    If you are starting out with only one leadcore, I would pick a full core. You can fish it shorter, just like a half core by only letting out 5 colors. Or, if you want to fish it deeper, you can use snap weights from 1 ounce to 4 ounces or more. Snap weights have become very popular with walleye fisherman trying to fish deeper with crankbaits. Let out your entire 10 colors of leadcore. Then, clip your snap weight on the leadcore, near the knot. Then let out 20 or 30 yards of backing. This will help get your bait down to where a core and a half would run, without having to rig up another rod. Also, by varying the size of your snap weight and the amount of backing you let out, you can cover a range of different depths.
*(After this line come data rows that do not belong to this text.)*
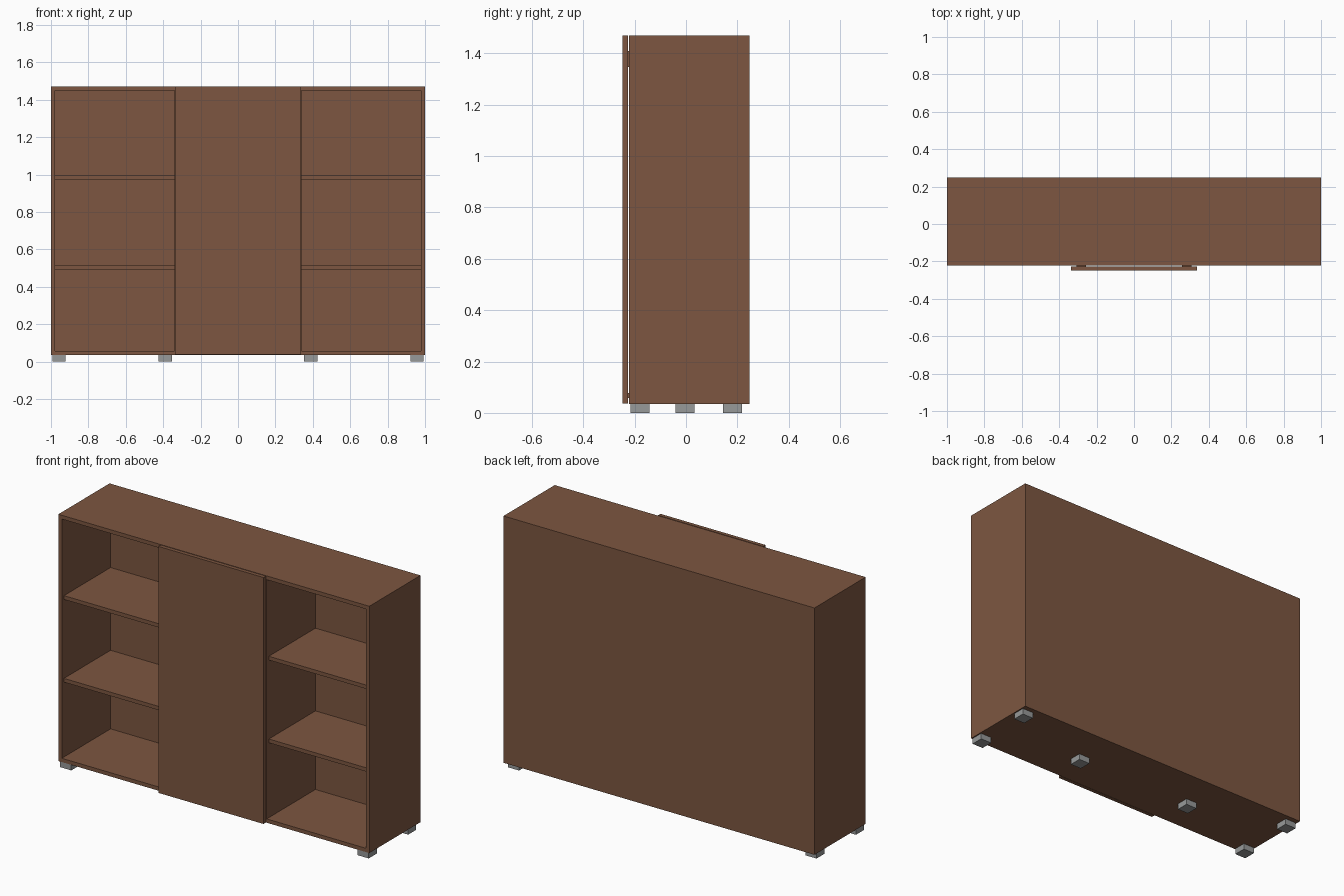
import bpy

if "Cube" in bpy.data.objects:
    bpy.data.objects.remove(bpy.data.objects["Cube"])


def material(name, rgb):
    m = bpy.data.materials.new(name)
    m.diffuse_color = (*rgb, 1.0)
    m.use_nodes = True
    m.node_tree.nodes["Principled BSDF"].inputs["Base Color"].default_value = m.diffuse_color
    return m


WOOD = material("brown wood", (0.205, 0.094, 0.052))
GREY = material("grey feet", (0.31, 0.32, 0.32))


def box(name, x, y, z, mat=WOOD):
    """Box from (min, max) ranges on each axis."""
    bpy.ops.mesh.primitive_cube_add(
        size=1, location=[(r[0] + r[1]) / 2 for r in (x, y, z)])
    ob = bpy.context.object
    ob.name = name
    ob.scale = [r[1] - r[0] for r in (x, y, z)]
    bpy.ops.object.transform_apply(location=False, rotation=False, scale=True)
    ob.data.materials.append(mat)
    return ob


FRONT, BACK_IN, BACK = -0.222, 0.226, 0.248
BOT, TOP, T = 0.035, 1.47, 0.022
INNER = 1 - T          # inner face of the side panels
DIV = 0.34             # outer face of the dividers

# Carcass
box("back_panel", (-1, 1), (BACK_IN, BACK), (BOT, TOP))
box("top_panel", (-INNER, INNER), (FRONT, BACK_IN), (TOP - T, TOP))
box("bottom_panel", (-INNER, INNER), (FRONT, BACK_IN), (BOT, BOT + T))

for s, side in ((-1, "left"), (1, "right")):
    def span(a, b):
        return tuple(sorted((s * a, s * b)))
    box(side + "_side_panel", span(INNER, 1), (FRONT, BACK_IN), (BOT, TOP))
    box(side + "_divider", span(DIV - T, DIV), (FRONT, BACK_IN),
        (BOT + T, TOP - T))
    # Open shelves, set slightly back
    for i, z in enumerate((0.492, 0.973)):
        box(f"{side}_shelf_{i + 1}", span(DIV, INNER), (FRONT + 0.02, BACK_IN),
            (z, z + T))
    # Small spacers that carry the door
    for z0, z1 in ((0.058, 0.078), (1.346, 1.41)):
        box(side + "_door_mount", span(0.257, 0.308), (-0.2275, FRONT + 0.003),
            (z0, z1))
    # Feet: two at the corners and one under the divider
    for name, x, y in (("front_foot", 0.957, -0.18), ("back_foot", 0.957, 0.182),
                       ("middle_foot", 0.39, -0.003)):
        box(f"{side}_{name}", span(x - 0.036, x + 0.036),
            (y - 0.037, y + 0.037), (0, BOT), GREY)

# Shelves behind the door
for i, z in enumerate((0.492, 0.973)):
    box(f"middle_shelf_{i + 1}", (-DIV + T, DIV - T), (FRONT + 0.02, BACK_IN),
        (z, z + T))

# Door panel standing just in front of the carcass
box("door", (-0.338, 0.338), (-0.248, -0.2265), (0.037, TOP))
    What baits to use
    You can pretty much fish any bait off a leadcore that you would off of a downrigger. Spoons are very popular in all sizes, from smaller spoons all the way up to magnum sizes. Rotators or flashers can also work great on leadcores, but be careful not to tangle these. Flasher tangles on leadcore are a twisted mess! Another popular lure on leadcores the last few years has been a plug such as a J-plug or Lyman Plug. Another bonus to running a plug on leadcore is the diving action of the plug allows you to fish even deeper than with a spoon on the same leadcore.


    Trolling Leadcore, by Chris Brandt
     
  4. stormfront

    stormfront Guest

    i have three outfits, 18 lb. my rods are okuma classics, 7' medium action made for leadcore. they are fairly inexpensive. on these i either use daiwa 47 or okuma convector 20 reels. don't use them much, but they are really effective for walleye hugging the bottom or staging in deeper water.
     
  5. stormfront

    stormfront Guest

    good guys wrote that article. great teachers, too.